Czech energy giant ČEZ said on Monday that it was still trying to reconnect some 600 customers left without electricity after storms last Thursday. Extreme weather felled trees and cut power cables around the Czech Republic, initially leaving around 150,000 people without power. Electricity supplier ČEZ said that it would have to spend in the region of 30-40 million crowns (1.7-2.2 million USD) to repair damage caused by the storms. Two people were killed in last Thursday’s storms.
The Czech Interior Ministry’s voluntary repatriation scheme will be extended to cover illegal immigrants as of September 14, a ministry spokesperson said on Monday. So far, 1871 people have taken part in the government’s repatriation scheme, which offered foreigners recently made redundant in this country a free plane ticket home and a lump sum of 500 euros. The illegal aliens who choose to take part in the scheme will in some cases have to pay for their own transport home, and will subsequently be banned from the Czech Republic for up to three years. The Interior Ministry has said previously that the controversial project is to help reduce the risk of crime committed by unemployed foreigners in the Czech Republic.
Confidence in the Czech economy grew slightly in July, according to data released by the Statistical Office on Monday. Confidence was up by 0.8 points on that of the previous month, mostly because of a rise in business confidence, the office said. Consumer confidence fell in July by two points, while business confidence was up by 1.5 points. Compared with figures from this time last year, overall confidence is down by some 23 points. According to the Statistical Office, the number of respondents who feared unemployment rose in July, while those who said they were setting aside cash remained the same.

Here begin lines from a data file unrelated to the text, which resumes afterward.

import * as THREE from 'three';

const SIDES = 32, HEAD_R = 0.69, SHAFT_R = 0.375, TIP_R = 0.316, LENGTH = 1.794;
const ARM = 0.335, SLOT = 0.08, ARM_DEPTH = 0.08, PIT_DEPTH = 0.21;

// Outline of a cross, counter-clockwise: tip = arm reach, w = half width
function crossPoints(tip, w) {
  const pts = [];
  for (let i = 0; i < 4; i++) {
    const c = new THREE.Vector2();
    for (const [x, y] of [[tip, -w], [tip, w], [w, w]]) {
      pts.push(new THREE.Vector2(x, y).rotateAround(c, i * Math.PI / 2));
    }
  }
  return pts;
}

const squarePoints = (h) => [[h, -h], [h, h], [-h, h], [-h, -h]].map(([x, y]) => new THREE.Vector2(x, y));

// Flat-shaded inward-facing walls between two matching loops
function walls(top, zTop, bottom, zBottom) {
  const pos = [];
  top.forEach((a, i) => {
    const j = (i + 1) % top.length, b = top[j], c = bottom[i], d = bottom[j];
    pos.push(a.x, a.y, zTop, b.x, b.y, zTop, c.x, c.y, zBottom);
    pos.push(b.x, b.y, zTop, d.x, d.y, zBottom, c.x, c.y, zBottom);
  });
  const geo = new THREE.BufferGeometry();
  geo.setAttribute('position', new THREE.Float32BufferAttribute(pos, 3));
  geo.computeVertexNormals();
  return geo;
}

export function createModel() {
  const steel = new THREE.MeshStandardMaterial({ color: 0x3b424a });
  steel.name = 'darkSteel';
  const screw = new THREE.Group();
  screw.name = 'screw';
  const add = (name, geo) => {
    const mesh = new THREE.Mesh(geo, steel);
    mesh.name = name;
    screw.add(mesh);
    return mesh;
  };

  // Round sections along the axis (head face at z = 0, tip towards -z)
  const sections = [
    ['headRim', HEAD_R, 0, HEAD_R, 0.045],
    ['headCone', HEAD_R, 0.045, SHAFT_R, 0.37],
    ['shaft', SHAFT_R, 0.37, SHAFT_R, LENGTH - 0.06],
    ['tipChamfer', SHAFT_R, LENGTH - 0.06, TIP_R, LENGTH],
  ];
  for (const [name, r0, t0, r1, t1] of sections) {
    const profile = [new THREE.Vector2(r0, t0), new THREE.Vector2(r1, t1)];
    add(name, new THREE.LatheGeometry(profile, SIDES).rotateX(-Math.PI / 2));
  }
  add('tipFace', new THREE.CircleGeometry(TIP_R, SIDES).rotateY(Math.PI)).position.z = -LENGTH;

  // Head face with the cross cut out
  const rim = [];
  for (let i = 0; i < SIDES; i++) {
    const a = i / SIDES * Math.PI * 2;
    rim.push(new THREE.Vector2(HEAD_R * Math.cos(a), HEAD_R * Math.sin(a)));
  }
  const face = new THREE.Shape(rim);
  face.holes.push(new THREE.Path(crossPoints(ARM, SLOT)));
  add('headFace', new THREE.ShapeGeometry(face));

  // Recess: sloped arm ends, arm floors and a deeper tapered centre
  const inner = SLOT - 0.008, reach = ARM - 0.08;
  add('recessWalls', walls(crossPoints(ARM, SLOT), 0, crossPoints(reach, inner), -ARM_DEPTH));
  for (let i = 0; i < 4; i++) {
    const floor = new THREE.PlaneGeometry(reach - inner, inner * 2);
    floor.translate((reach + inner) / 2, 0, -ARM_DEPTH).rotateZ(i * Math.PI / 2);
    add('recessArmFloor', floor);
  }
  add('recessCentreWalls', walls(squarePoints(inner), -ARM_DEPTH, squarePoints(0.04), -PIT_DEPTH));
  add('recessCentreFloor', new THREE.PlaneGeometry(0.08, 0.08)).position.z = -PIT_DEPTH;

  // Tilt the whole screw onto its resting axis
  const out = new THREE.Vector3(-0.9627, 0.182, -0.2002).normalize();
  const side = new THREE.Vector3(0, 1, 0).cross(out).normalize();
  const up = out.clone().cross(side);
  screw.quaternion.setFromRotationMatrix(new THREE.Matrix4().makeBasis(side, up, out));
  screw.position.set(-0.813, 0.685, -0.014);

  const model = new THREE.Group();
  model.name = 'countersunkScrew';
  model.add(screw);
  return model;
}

In more business news, financial daily E15 reports that Monday was the deadline for potential investors to voice an interest in Czech brewery Staropramen. Staropramen has been put on the market by Anheuser-Busch InBev alongside the conglomerate’s other central and eastern European ventures to help pay off debts of nearly 45 billion USD. The brewer has said it hopes to receive 2.6 billion USD through the sale of its central and eastern European businesses, while analysts suggest that its enterprises in the region are worth considerably less than that, something closer to 2 billion USD. It has not been revealed just who is interested in the purchase of Staropramen, but there is speculation that private equity funds such as CVC Capital Partners and TPG have put in a bid. Staropramen is the second biggest beer-producer in the Czech Republic.
A government news conference was disrupted on Monday when a man started heckling Minister for Human Rights and Minorities Michael Kocáb. When the floor opened for questions after the conference, an elderly gentleman took the microphone and complained that while minorities were represented and lobbied for by Mr Kocáb, pensioners received no such aid from the minister. The gentleman refused to hand over the microphone when asked. News website Novinky.cz reported that the heckler was unhappy about a rise in the price of his rent and complained that Mr Kocáb was offering him no protection, unlike, he said, the young squatters recently evicted from Prague’s Milada squat, for whom the minorities and human rights’ minister found replacement accommodation.